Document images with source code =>
▽

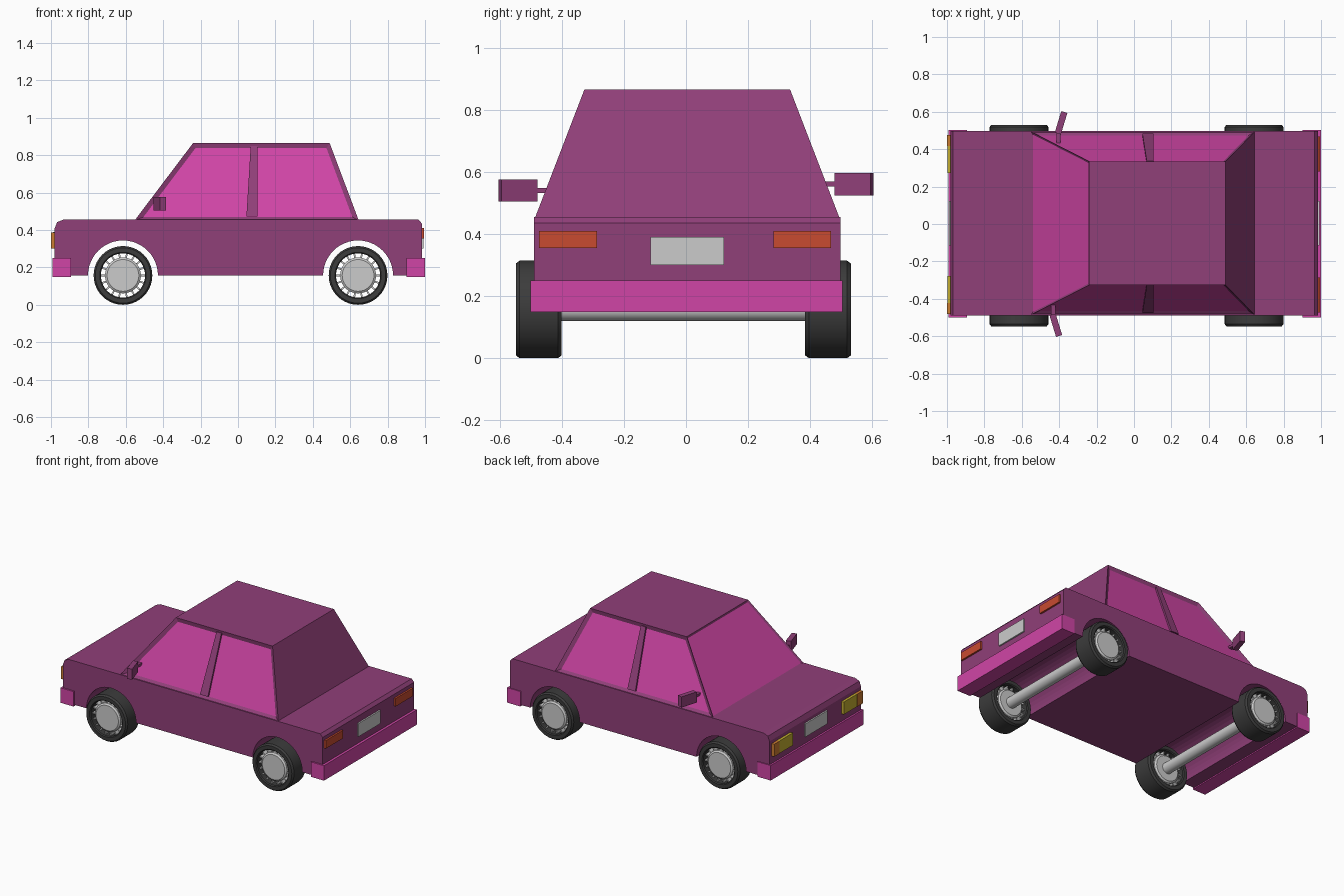
import bpy, bmesh, math
from mathutils import Matrix, Vector

if "Cube" in bpy.data.objects:
    bpy.data.objects.remove(bpy.data.objects["Cube"])


def material(name, r, g, b):
    m = bpy.data.materials.new(name)
    m.diffuse_color = (r, g, b, 1)
    m.use_nodes = True
    m.node_tree.nodes["Principled BSDF"].inputs["Base Color"].default_value = m.diffuse_color
    return m


PAINT = material("paint", 0.28, 0.05, 0.19)
PINK = material("pink", 0.63, 0.06, 0.38)
RED = material("tail_red", 0.58, 0.07, 0.03)
ORANGE = material("signal_orange", 0.6, 0.2, 0.03)
YELLOW = material("lamp_yellow", 0.55, 0.42, 0.03)
RUBBER = material("rubber", 0.045, 0.045, 0.045)


def finish(name, bm, *mats, smooth=False):
    bmesh.ops.recalc_face_normals(bm, faces=bm.faces)
    me = bpy.data.meshes.new(name)
    bm.to_mesh(me)
    bm.free()
    for m in mats:
        if m:
            me.materials.append(m)
    ob = bpy.data.objects.new(name, me)
    bpy.context.collection.objects.link(ob)
    if smooth:
        bpy.ops.object.select_all(action='DESELECT')
        ob.select_set(True)
        bpy.context.view_layer.objects.active = ob
        bpy.ops.object.shade_smooth_by_angle(angle=math.radians(30))
    return ob


def loft(loops, caps=True, closed=False):
    """Skin a row of equal-length point loops."""
    bm = bmesh.new()
    rows = [[bm.verts.new(p) for p in lp] for lp in loops]
    n = len(rows[0])
    pairs = list(zip(rows, rows[1:])) + ([(rows[-1], rows[0])] if closed else [])
    for a, b in pairs:
        for i in range(n):
            j = (i + 1) % n
            bm.faces.new((a[i], a[j], b[j], b[i]))
    if caps and not closed:
        bm.faces.new(rows[0])
        bm.faces.new(rows[-1])
    bmesh.ops.recalc_face_normals(bm, faces=bm.faces)
    return bm


def box(name, x, y, z, mat=None):
    corners = [(x[0], y[0]), (x[1], y[0]), (x[1], y[1]), (x[0], y[1])]
    return finish(name, loft([[(a, b, h) for a, b in corners] for h in z]), mat)


def circle(r, y, n):
    return [(r * math.cos(2 * math.pi * i / n), y, r * math.sin(2 * math.pi * i / n))
            for i in range(n)]


AXLE_Z = 0.157
WHEEL_X = (-0.615, 0.642)

# Lower body: side profile with both wheel arches, extruded across the width
profile = [(-0.98, 0.155), (-0.98, 0.41), (-0.967, 0.442), (-0.935, 0.455),
           (0.965, 0.455), (0.983, 0.435), (0.983, 0.155)]
for cx in reversed(WHEEL_X):
    for i in range(25):
        a = math.pi * i / 24
        profile.append((cx + 0.187 * math.cos(a), AXLE_Z + 0.187 * math.sin(a)))
finish("lower_body", loft([[(x, y, z) for x, z in profile] for y in (-0.49, 0.497)]), PAINT)

# Cabin: tapered block with recessed side windows and windscreen
Z0, Z1, Y0, Y1, CY = 0.452, 0.865, 0.49, 0.331, 0.004


def ring(x0, x1, hw, z):
    return [(x0, CY - hw, z), (x1, CY - hw, z), (x1, CY + hw, z), (x0, CY + hw, z)]


bm = loft([ring(-0.552, 0.645, Y0, Z0), ring(-0.24, 0.49, Y1, Z1)])
bm.normal_update()
sides = [f for f in bm.faces if abs(f.normal.y) > 0.7]
screen = [f for f in bm.faces if f.normal.x < -0.5]
bmesh.ops.inset_individual(bm, faces=sides, thickness=0.024, depth=-0.014, use_even_offset=True)
bmesh.ops.inset_individual(bm, faces=screen, thickness=0.012, depth=-0.006, use_even_offset=True)
for f in sides + screen:
    f.material_index = 1
finish("cabin", bm, PAINT, PINK)


# Window pillars following the slope of the cabin side
def wall(z):
    return Y0 + (Y1 - Y0) * (z - Z0) / (Z1 - Z0)


for s, side in ((-1, "right"), (1, "left")):
    loops = []
    for z, xa, xb in ((0.472, 0.045, 0.105), (0.85, 0.068, 0.105)):
        outer, inner = CY + s * (wall(z) - 0.003), CY + s * (wall(z) - 0.03)
        loops.append([(xa, outer, z), (xb, outer, z), (xb, inner, z), (xa, inner, z)])
    finish(side + "_window_pillar", loft(loops), PAINT)

# Bumpers and number plates
box("front_bumper", (-0.992, -0.893), (-0.5, 0.503), (0.148, 0.25), PINK)
box("rear_bumper", (0.9, 1.0), (-0.5, 0.503), (0.148, 0.25), PINK)
box("front_plate", (-0.99, -0.97), (-0.115, 0.122), (0.3, 0.39))
box("rear_plate", (0.97, 0.993), (-0.115, 0.122), (0.3, 0.39))

# Lamps, and door mirrors on short stems
for s, side, mx, mz in ((-1, "right", -0.418, 0.54), (1, "left", -0.39, 0.56)):
    def span(a, b):
        return sorted((s * a - 0.003, s * b - 0.003))
    box(side + "_tail_lamp", (0.97, 0.995), span(0.284, 0.47), (0.355, 0.41), RED)
    box(side + "_head_lamp", (-0.998, -0.97), span(0.275, 0.42), (0.302, 0.387), YELLOW)
    box(side + "_signal_lamp", (-1.0, -0.97), span(0.42, 0.478), (0.302, 0.387), ORANGE)
    mirror = box(side + "_mirror", (-0.017, 0.017), (-0.06, 0.06), (-0.036, 0.036), PAINT)
    mirror.location = (mx, s * 0.541, mz)
    mirror.rotation_euler.z = -s * math.radians(17)
    box(side + "_mirror_stem", (mx - 0.025, mx - 0.003), sorted((s * 0.43, s * 0.5)),
        (mz - 0.008, mz + 0.008), PAINT)

# Wheels: lathed tyre, hub drum and thin spokes with open gaps between
HW = 0.0735
tyre_profile = [(0.118, -HW + 0.006), (0.124, -HW), (0.148, -HW), (0.157, -HW + 0.012),
                (0.157, HW - 0.012), (0.148, HW), (0.124, HW), (0.118, HW - 0.006)]
SPOKES = 18
for cx, end in zip(WHEEL_X, ("front", "rear")):
    for cy, side in ((-0.474, "right"), (0.457, "left")):
        place = Vector((cx, cy, AXLE_Z))
        name = f"{end}_{side}_"
        tyre = finish(name + "tyre", loft([circle(r, y, 40) for r, y in tyre_profile],
                                          closed=True), RUBBER, smooth=True)
        hub = finish(name + "hub", loft([circle(0.085, -0.06, 36), circle(0.096, -0.052, 36),
                                         circle(0.096, 0.052, 36), circle(0.085, 0.06, 36)]),
                     smooth=True)
        bm = bmesh.new()
        for i in range(SPOKES):
            m = (Matrix.Rotation(2 * math.pi * i / SPOKES, 4, 'Y')
                 @ Matrix.Translation((0.106, 0, 0))
                 @ Matrix.Diagonal((0.028, 0.1, 0.009, 1)))
            bmesh.ops.create_cube(bm, size=1, matrix=m)
        spokes = finish(name + "spokes", bm)
        for ob in (tyre, hub, spokes):
            ob.location = place
    # Axle joining the pair
    axle = finish(end + "_axle", loft([circle(0.037, -0.46, 24), circle(0.037, 0.45, 24)]),
                  smooth=True)
    axle.location = (cx, 0, AXLE_Z)
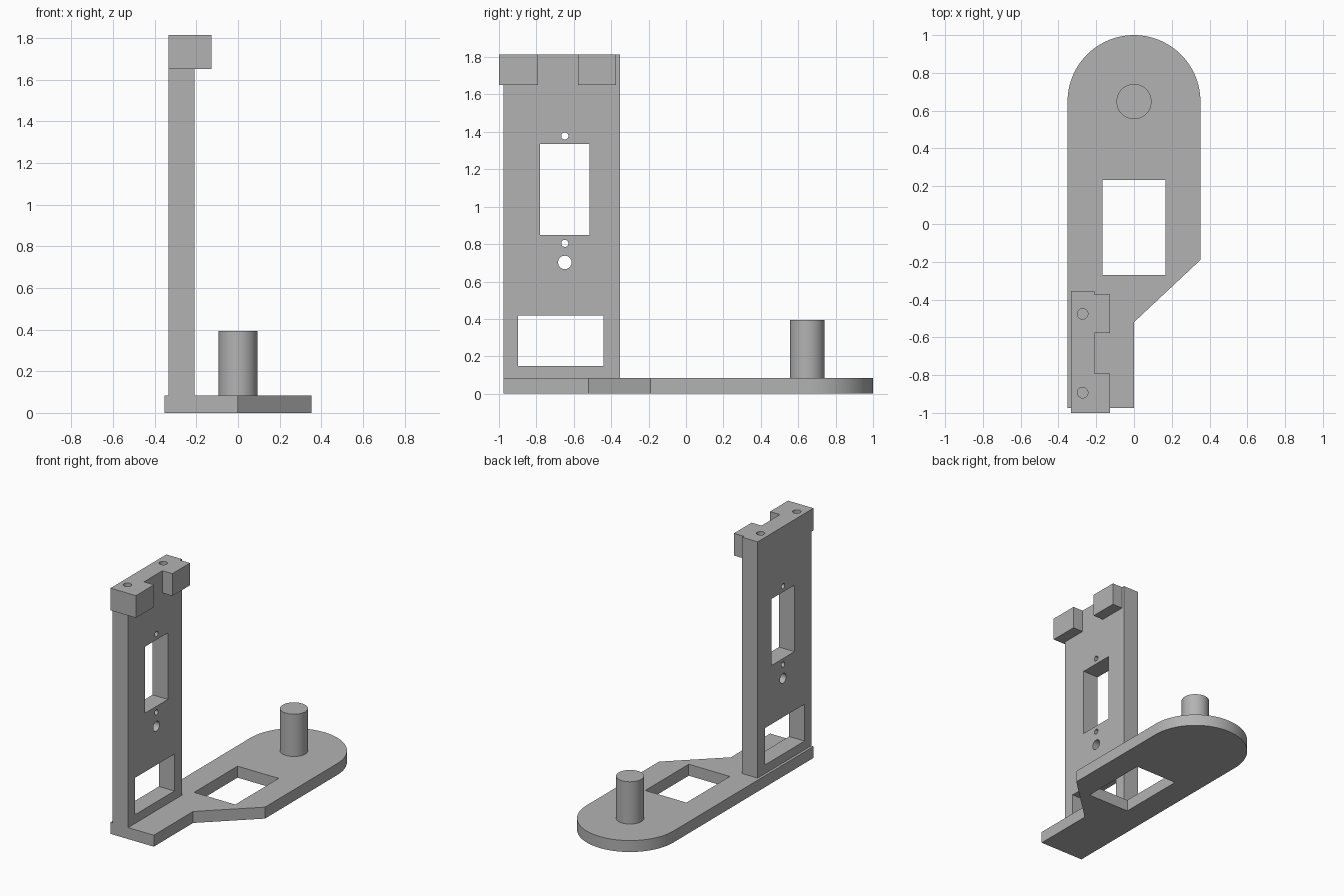
import bpy, bmesh, math
from mathutils import Matrix, Vector

cube = bpy.data.objects.get("Cube")
if cube:
    bpy.data.objects.remove(cube, do_unlink=True)

grey = bpy.data.materials.new("plain grey")
grey.use_nodes = True
COLOUR = (0.45, 0.45, 0.45, 1)
grey.diffuse_color = COLOUR
grey.node_tree.nodes["Principled BSDF"].inputs["Base Color"].default_value = COLOUR


def add_object(name, bm):
    bmesh.ops.recalc_face_normals(bm, faces=bm.faces)
    mesh = bpy.data.meshes.new(name)
    bm.to_mesh(mesh)
    bm.free()
    mesh.materials.append(grey)
    obj = bpy.data.objects.new(name, mesh)
    bpy.context.collection.objects.link(obj)
    return obj


def box(bm, low, high):
    low, high = Vector(low), Vector(high)
    matrix = Matrix.Translation((low + high) / 2) @ Matrix.Diagonal((*(high - low), 1))
    bmesh.ops.create_cube(bm, size=1, matrix=matrix)


def cylinder(bm, centre, radius, depth, axis="Z", sides=48):
    turn = Matrix.Rotation(math.pi / 2, 4, "Y") if axis == "X" else Matrix()
    bmesh.ops.create_cone(bm, cap_ends=True, segments=sides, radius1=radius,
                          radius2=radius, depth=depth,
                          matrix=Matrix.Translation(centre) @ turn)


def extrude_plan(bm, outline, z0, z1):
    face = bm.faces.new([bm.verts.new((x, y, z0)) for x, y in outline])
    grown = bmesh.ops.extrude_face_region(bm, geom=[face])["geom"]
    verts = [g for g in grown if isinstance(g, bmesh.types.BMVert)]
    bmesh.ops.translate(bm, verts=verts, vec=(0, 0, z1 - z0))


def cut(obj, bm):
    """Subtract the shapes in bm from obj and discard the cutter."""
    cutter = add_object("cutter", bm)
    cutter.hide_render = True
    mod = obj.modifiers.new("cut", "BOOLEAN")
    mod.operation, mod.solver, mod.object = "DIFFERENCE", "EXACT", cutter
    bpy.context.view_layer.update()
    graph = bpy.context.evaluated_depsgraph_get()
    mesh = bpy.data.meshes.new_from_object(obj.evaluated_get(graph))
    obj.modifiers.clear()
    obj.data = mesh
    bpy.data.objects.remove(cutter, do_unlink=True)


# Main dimensions
BASE_TOP, TOP, CLIP_BOTTOM = 0.084, 1.815, 1.652
HALF, PIN_Y = 0.352, 0.648
FRONT, WALL_BACK = -0.975, -0.354
WALL_LEFT, WALL_RIGHT, CLIP_RIGHT = -0.333, -0.208, -0.127
HOLE_Y = -0.648

# Base plate: narrow foot, slanted shoulder and rounded end, with a window
outline = [(-HALF, FRONT), (0, FRONT), (0, -0.52), (HALF, -0.19)]
for i in range(49):
    a = math.pi * i / 48
    outline.append((HALF * math.cos(a), PIN_Y + HALF * math.sin(a)))
bm = bmesh.new()
extrude_plan(bm, outline, 0, BASE_TOP)
base = add_object("base_plate", bm)
bm = bmesh.new()
box(bm, (-0.167, -0.27, -0.1), (0.167, 0.233, 0.2))
cut(base, bm)

# Upright pin
bm = bmesh.new()
cylinder(bm, (0, PIN_Y, (BASE_TOP + 0.394) / 2), 0.093, 0.394 - BASE_TOP)
pin = add_object("pin", bm)

# Upright wall with windows, cross holes and screw holes in the top
bm = bmesh.new()
box(bm, (WALL_LEFT, FRONT, BASE_TOP), (WALL_RIGHT, WALL_BACK, TOP))
wall = add_object("upright_wall", bm)
bm = bmesh.new()
box(bm, (-0.5, -0.78, 0.848), (0, -0.515, 1.335))
box(bm, (-0.5, -0.897, 0.148), (0, -0.44, 0.418))
for z, radius in ((1.378, 0.019), (0.804, 0.019), (0.702, 0.036)):
    cylinder(bm, (-0.25, HOLE_Y, z), radius, 0.5, "X", 32)
for y in (-0.476, -0.893):
    cylinder(bm, (-0.272, y, TOP), 0.028, 0.5, "Z", 32)
cut(wall, bm)

# Front clip wraps the wall's front edge, back clip sits on its face
bm = bmesh.new()
extrude_plan(bm, [(WALL_LEFT, -1), (CLIP_RIGHT, -1), (CLIP_RIGHT, -0.791),
                  (WALL_RIGHT, -0.791), (WALL_RIGHT, FRONT), (WALL_LEFT, FRONT)],
             CLIP_BOTTOM, TOP)
add_object("front_clip", bm)
bm = bmesh.new()
box(bm, (WALL_RIGHT, -0.578, CLIP_BOTTOM), (CLIP_RIGHT, -0.374, TOP))
add_object("back_clip", bm)

# Smooth the round surfaces, keep the edges sharp
bpy.ops.object.select_all(action="DESELECT")
for obj in (base, pin, wall):
    obj.select_set(True)
bpy.context.view_layer.objects.active = base
bpy.ops.object.shade_smooth_by_angle(angle=math.radians(30))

△

Here the output must be the lines above from the line with "WHEEL_X = (-0.615, 0.642)" to the line with "(xa, inner, z)])", both included, duplicated word for word and nothing else.

WHEEL_X = (-0.615, 0.642)

# Lower body: side profile with both wheel arches, extruded across the width
profile = [(-0.98, 0.155), (-0.98, 0.41), (-0.967, 0.442), (-0.935, 0.455),
           (0.965, 0.455), (0.983, 0.435), (0.983, 0.155)]
for cx in reversed(WHEEL_X):
    for i in range(25):
        a = math.pi * i / 24
        profile.append((cx + 0.187 * math.cos(a), AXLE_Z + 0.187 * math.sin(a)))
finish("lower_body", loft([[(x, y, z) for x, z in profile] for y in (-0.49, 0.497)]), PAINT)

# Cabin: tapered block with recessed side windows and windscreen
Z0, Z1, Y0, Y1, CY = 0.452, 0.865, 0.49, 0.331, 0.004


def ring(x0, x1, hw, z):
    return [(x0, CY - hw, z), (x1, CY - hw, z), (x1, CY + hw, z), (x0, CY + hw, z)]


bm = loft([ring(-0.552, 0.645, Y0, Z0), ring(-0.24, 0.49, Y1, Z1)])
bm.normal_update()
sides = [f for f in bm.faces if abs(f.normal.y) > 0.7]
screen = [f for f in bm.faces if f.normal.x < -0.5]
bmesh.ops.inset_individual(bm, faces=sides, thickness=0.024, depth=-0.014, use_even_offset=True)
bmesh.ops.inset_individual(bm, faces=screen, thickness=0.012, depth=-0.006, use_even_offset=True)
for f in sides + screen:
    f.material_index = 1
finish("cabin", bm, PAINT, PINK)


# Window pillars following the slope of the cabin side
def wall(z):
    return Y0 + (Y1 - Y0) * (z - Z0) / (Z1 - Z0)


for s, side in ((-1, "right"), (1, "left")):
    loops = []
    for z, xa, xb in ((0.472, 0.045, 0.105), (0.85, 0.068, 0.105)):
        outer, inner = CY + s * (wall(z) - 0.003), CY + s * (wall(z) - 0.03)
        loops.append([(xa, outer, z), (xb, outer, z), (xb, inner, z), (xa, inner, z)])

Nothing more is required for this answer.